Jane Campion executive produces, in addition to creating, writing, and directing, along with her long time writing partner, Jarrod Lee, and co-director Ariel Kleiman, who joins the creative family.  I have a feeling that viewers are going to either love or hate this series. It is beautiful, darkly funny with raw, poignant high points and some contrived plot threads. As a viewer you either accept them or you don't. I did. I hope you do too, as it is a compelling and evocative series anchored by an always awesome Elizabeth Moss.  

Single Sitting TV - Top Of The Lake

I was putting off watching Jane Campion and Gerald Lee's Top Of The Lake, knowing that it was not going to be an action adventure with quips and a lightness of touch.  It is a series best viewed in one sitting as you dive into a world and adjust to the ebb of flow of the rhythm of story and plot.  You need a little bit of energy and commitment, a bit like you would approach a good book.  You know you are going to enjoy it and think about it way after the end credits role.  

This series is a study of gender roles, parents, sex, family, violence, rape, incest, death, life and all the big things masquerading as a crime story.  Elisabeth Moss plays a Sydney police detective Robin Griffin, who goes home to a remote town at the top of the lake on the South Island of New Zealand to visit her dying mother (Robin Niven) and gets involved in the local police force under Detective Al Parker (David Wenham) when the 12 year old daughter (Josephine Joe) of the local chief hoodlum Matt Mitcham (Peter Mullan), discovers she is pregnant and is too frightened to say who the father is, goes missing.  On the other side of the lake a collective of broken women set up a community called Paradise under the guidance of GJ (Holly Hunter), a type of guru.

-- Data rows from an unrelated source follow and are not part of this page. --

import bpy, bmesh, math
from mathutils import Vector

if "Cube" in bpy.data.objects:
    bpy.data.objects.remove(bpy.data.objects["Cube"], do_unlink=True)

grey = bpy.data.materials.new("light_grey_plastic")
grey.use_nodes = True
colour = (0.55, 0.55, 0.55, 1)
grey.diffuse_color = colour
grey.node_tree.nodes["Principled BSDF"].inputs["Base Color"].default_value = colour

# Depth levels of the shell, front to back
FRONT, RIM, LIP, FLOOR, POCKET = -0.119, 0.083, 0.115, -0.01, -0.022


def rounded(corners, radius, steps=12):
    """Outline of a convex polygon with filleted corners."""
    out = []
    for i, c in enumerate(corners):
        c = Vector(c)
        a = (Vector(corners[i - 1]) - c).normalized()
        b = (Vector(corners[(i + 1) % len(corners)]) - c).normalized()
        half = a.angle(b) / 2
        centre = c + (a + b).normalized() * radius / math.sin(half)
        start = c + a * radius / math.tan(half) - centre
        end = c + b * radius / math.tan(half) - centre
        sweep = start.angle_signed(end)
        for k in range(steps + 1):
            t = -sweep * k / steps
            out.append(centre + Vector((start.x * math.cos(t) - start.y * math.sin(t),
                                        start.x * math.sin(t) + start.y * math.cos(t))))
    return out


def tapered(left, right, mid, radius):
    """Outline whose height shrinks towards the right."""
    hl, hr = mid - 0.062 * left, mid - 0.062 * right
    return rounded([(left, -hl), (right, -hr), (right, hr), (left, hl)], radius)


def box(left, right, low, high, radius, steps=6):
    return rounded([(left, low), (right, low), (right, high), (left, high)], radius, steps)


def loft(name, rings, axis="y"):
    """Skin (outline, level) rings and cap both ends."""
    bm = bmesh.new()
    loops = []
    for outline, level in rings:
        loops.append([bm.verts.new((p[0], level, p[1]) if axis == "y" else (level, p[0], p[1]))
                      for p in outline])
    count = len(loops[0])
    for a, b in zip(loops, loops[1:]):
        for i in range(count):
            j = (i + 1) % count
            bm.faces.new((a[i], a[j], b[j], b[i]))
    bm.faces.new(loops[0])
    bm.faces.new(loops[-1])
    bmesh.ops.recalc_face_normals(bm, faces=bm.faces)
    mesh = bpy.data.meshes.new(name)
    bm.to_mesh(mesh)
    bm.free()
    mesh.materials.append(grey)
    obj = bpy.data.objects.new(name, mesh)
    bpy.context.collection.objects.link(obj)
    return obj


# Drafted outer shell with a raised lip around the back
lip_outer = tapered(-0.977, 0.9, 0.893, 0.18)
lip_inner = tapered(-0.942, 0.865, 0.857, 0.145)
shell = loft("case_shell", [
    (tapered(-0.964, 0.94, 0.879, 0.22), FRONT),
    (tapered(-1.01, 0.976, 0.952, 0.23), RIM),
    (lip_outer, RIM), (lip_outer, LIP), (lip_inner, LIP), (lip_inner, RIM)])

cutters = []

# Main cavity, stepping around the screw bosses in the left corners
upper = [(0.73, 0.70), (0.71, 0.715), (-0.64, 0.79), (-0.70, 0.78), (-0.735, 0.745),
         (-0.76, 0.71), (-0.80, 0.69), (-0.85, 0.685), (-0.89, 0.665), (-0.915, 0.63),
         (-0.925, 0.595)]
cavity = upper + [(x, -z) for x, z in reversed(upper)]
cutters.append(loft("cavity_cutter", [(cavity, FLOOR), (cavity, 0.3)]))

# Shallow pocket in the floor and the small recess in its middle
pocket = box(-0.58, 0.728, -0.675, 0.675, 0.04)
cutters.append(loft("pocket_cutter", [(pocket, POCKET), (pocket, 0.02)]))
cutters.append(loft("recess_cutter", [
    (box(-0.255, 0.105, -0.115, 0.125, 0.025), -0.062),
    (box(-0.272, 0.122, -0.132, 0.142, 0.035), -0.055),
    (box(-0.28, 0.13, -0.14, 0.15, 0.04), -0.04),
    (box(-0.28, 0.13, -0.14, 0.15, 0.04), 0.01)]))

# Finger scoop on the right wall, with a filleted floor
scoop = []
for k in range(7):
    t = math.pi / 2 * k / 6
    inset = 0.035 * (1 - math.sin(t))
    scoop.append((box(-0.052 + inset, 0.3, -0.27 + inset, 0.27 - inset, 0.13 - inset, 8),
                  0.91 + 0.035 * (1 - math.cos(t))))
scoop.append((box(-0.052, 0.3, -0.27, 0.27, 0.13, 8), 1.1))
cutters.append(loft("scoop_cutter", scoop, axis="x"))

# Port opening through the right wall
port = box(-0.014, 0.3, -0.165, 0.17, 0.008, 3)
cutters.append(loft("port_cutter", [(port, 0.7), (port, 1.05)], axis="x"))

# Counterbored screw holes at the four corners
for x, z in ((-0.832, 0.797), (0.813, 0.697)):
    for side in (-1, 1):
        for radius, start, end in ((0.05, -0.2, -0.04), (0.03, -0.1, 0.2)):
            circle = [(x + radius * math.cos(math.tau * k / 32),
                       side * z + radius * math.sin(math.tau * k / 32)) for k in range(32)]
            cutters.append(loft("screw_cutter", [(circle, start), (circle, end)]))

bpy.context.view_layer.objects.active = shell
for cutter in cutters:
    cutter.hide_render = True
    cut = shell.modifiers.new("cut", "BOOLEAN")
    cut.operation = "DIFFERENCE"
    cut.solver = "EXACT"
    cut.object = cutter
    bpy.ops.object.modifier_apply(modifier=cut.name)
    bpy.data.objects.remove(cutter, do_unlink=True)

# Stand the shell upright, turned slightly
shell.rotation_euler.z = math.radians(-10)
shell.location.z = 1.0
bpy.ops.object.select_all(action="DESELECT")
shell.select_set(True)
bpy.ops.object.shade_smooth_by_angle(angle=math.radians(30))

Personal history seeps into present day for all characters as the story unfolds.  Lives and relationships become messy as the tension builds and builds. This sounds hard going, but it isn't.  There is a lot of humour in the show and it has you laughing at that everyday life stuff.  No comic punch lines here.

At the centre of it is a searing performance by Elisabeth Moss.  As any viewer of Mad Men knows, she is a great actress, but this series gives her room to breathe and expand.  Hers is not the only one that is fantastic in this.  The whole cast is great.  Holly Hunter projects a stillness and depth to a character that could have fallen flat, she is in direct contrast to Peter Mullen's angry picking his teeth with the scenery performance.  The rest of the cast falls somewhere in between and together they take you on a journey that leaves you thinking about what you have just seen.  Mulling over a story well told.

The series reminds me of the slow and entangled Scandinavian crime shows such as Forbrydelsen (The Killing) and Broen/Bron (The Bridge). For example, nudity and sex are shown in a natural light, both figuratively and literally.  There is no shoehorned sex scene filmed to titivate, the intimacy or lack of intimacy of the characters is the point, not watching pretty actors simulate sex that is closer to pornography than realistic sex.  The nudity is not from the perspective of the male gaze.  It is what is happening at that point in the story and in some cases the nudity has nothing to do with sex. It is just what the character is wearing or not wearing at the time that we catch up with them in the story.

This is a series to watch if you want to give a little time and thought to your entertainment.  Take a day and indulge yourself.  Go to the top of the lake and see what is there.  It is well worth it.